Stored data
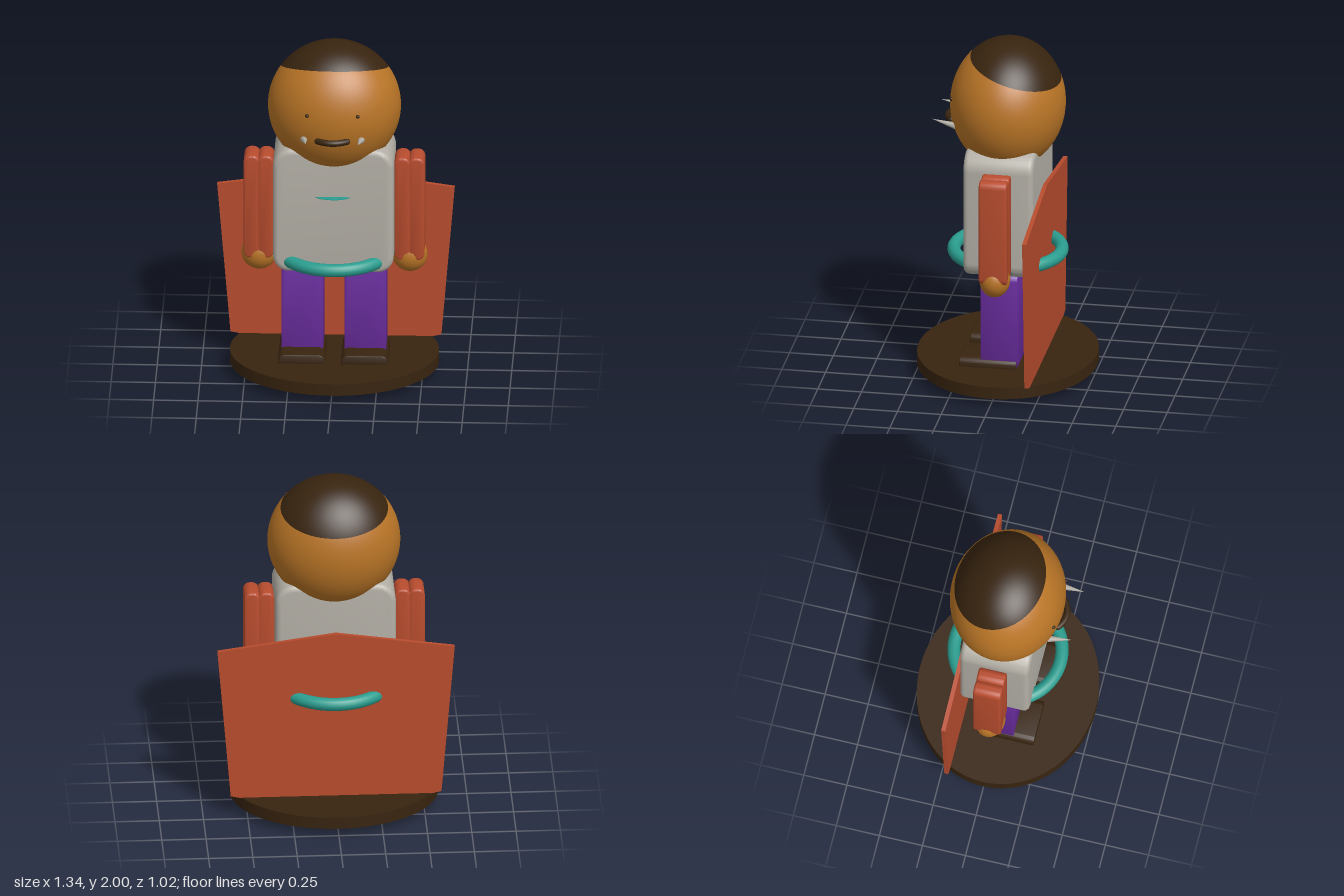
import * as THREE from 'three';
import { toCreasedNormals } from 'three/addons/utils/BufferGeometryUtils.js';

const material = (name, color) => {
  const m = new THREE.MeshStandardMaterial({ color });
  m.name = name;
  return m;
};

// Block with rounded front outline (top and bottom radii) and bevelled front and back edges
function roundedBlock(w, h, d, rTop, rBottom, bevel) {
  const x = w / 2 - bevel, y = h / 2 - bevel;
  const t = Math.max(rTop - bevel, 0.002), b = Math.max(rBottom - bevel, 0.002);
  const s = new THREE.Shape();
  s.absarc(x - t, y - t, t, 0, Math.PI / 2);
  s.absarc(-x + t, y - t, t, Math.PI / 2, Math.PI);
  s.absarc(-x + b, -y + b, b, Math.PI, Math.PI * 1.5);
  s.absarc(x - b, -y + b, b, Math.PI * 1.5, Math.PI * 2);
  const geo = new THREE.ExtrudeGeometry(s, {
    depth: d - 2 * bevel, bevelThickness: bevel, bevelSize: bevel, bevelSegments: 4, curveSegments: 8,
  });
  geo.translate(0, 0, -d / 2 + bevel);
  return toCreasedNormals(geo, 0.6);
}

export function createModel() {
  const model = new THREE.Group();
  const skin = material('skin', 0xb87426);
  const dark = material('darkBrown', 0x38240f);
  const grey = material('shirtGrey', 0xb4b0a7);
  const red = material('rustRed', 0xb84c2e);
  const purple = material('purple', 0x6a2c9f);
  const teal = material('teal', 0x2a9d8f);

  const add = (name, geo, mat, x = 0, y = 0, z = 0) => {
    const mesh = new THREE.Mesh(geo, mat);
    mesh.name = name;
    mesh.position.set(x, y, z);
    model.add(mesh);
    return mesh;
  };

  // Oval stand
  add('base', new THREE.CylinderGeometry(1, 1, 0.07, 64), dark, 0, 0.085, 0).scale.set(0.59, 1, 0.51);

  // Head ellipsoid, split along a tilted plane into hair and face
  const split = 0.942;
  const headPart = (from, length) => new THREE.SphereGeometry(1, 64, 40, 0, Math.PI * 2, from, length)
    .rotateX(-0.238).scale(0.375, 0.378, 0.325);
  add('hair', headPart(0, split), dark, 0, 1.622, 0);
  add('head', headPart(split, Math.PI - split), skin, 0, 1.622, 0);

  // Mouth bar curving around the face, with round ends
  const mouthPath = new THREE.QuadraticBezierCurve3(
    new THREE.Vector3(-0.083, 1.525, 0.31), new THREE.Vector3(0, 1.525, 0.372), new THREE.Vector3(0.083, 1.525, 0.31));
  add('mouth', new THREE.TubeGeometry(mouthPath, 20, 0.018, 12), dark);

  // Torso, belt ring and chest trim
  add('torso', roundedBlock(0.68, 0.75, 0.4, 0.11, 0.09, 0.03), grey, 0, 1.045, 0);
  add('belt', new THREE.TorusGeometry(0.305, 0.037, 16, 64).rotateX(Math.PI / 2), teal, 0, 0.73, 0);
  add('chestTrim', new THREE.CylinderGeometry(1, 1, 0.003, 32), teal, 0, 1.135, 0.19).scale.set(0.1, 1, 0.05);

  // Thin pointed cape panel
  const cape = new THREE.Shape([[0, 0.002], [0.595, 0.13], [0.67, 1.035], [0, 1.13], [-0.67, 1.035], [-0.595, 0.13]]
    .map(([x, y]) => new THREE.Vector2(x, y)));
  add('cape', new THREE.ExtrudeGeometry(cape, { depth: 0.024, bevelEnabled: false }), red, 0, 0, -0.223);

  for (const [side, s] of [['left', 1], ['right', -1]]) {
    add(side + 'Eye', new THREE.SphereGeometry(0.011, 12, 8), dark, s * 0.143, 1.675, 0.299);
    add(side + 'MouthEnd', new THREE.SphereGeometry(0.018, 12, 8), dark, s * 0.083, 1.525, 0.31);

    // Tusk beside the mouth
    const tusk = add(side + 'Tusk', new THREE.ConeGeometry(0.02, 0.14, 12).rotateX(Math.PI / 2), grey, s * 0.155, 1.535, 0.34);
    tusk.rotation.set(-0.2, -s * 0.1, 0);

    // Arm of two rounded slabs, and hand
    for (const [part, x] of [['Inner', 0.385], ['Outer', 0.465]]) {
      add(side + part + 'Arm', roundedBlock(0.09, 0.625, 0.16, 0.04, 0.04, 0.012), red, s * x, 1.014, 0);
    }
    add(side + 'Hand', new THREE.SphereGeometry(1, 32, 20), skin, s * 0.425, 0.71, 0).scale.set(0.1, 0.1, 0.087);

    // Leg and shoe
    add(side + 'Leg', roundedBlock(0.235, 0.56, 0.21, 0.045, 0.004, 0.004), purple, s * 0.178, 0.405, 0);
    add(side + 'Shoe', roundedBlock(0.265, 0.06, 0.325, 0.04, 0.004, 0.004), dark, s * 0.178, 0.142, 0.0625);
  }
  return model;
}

What is required:
Retype only the stretch of lines above starting at the one with "add('hair', headPart(0, split), dark, 0, 1.622, 0);" and stopping at the one with "new THREE.Vector2(x, y)));", exactly as written, with both kept.

Result of this exercise:
  add('hair', headPart(0, split), dark, 0, 1.622, 0);
  add('head', headPart(split, Math.PI - split), skin, 0, 1.622, 0);

  // Mouth bar curving around the face, with round ends
  const mouthPath = new THREE.QuadraticBezierCurve3(
    new THREE.Vector3(-0.083, 1.525, 0.31), new THREE.Vector3(0, 1.525, 0.372), new THREE.Vector3(0.083, 1.525, 0.31));
  add('mouth', new THREE.TubeGeometry(mouthPath, 20, 0.018, 12), dark);

  // Torso, belt ring and chest trim
  add('torso', roundedBlock(0.68, 0.75, 0.4, 0.11, 0.09, 0.03), grey, 0, 1.045, 0);
  add('belt', new THREE.TorusGeometry(0.305, 0.037, 16, 64).rotateX(Math.PI / 2), teal, 0, 0.73, 0);
  add('chestTrim', new THREE.CylinderGeometry(1, 1, 0.003, 32), teal, 0, 1.135, 0.19).scale.set(0.1, 1, 0.05);

  // Thin pointed cape panel
  const cape = new THREE.Shape([[0, 0.002], [0.595, 0.13], [0.67, 1.035], [0, 1.13], [-0.67, 1.035], [-0.595, 0.13]]
    .map(([x, y]) => new THREE.Vector2(x, y)));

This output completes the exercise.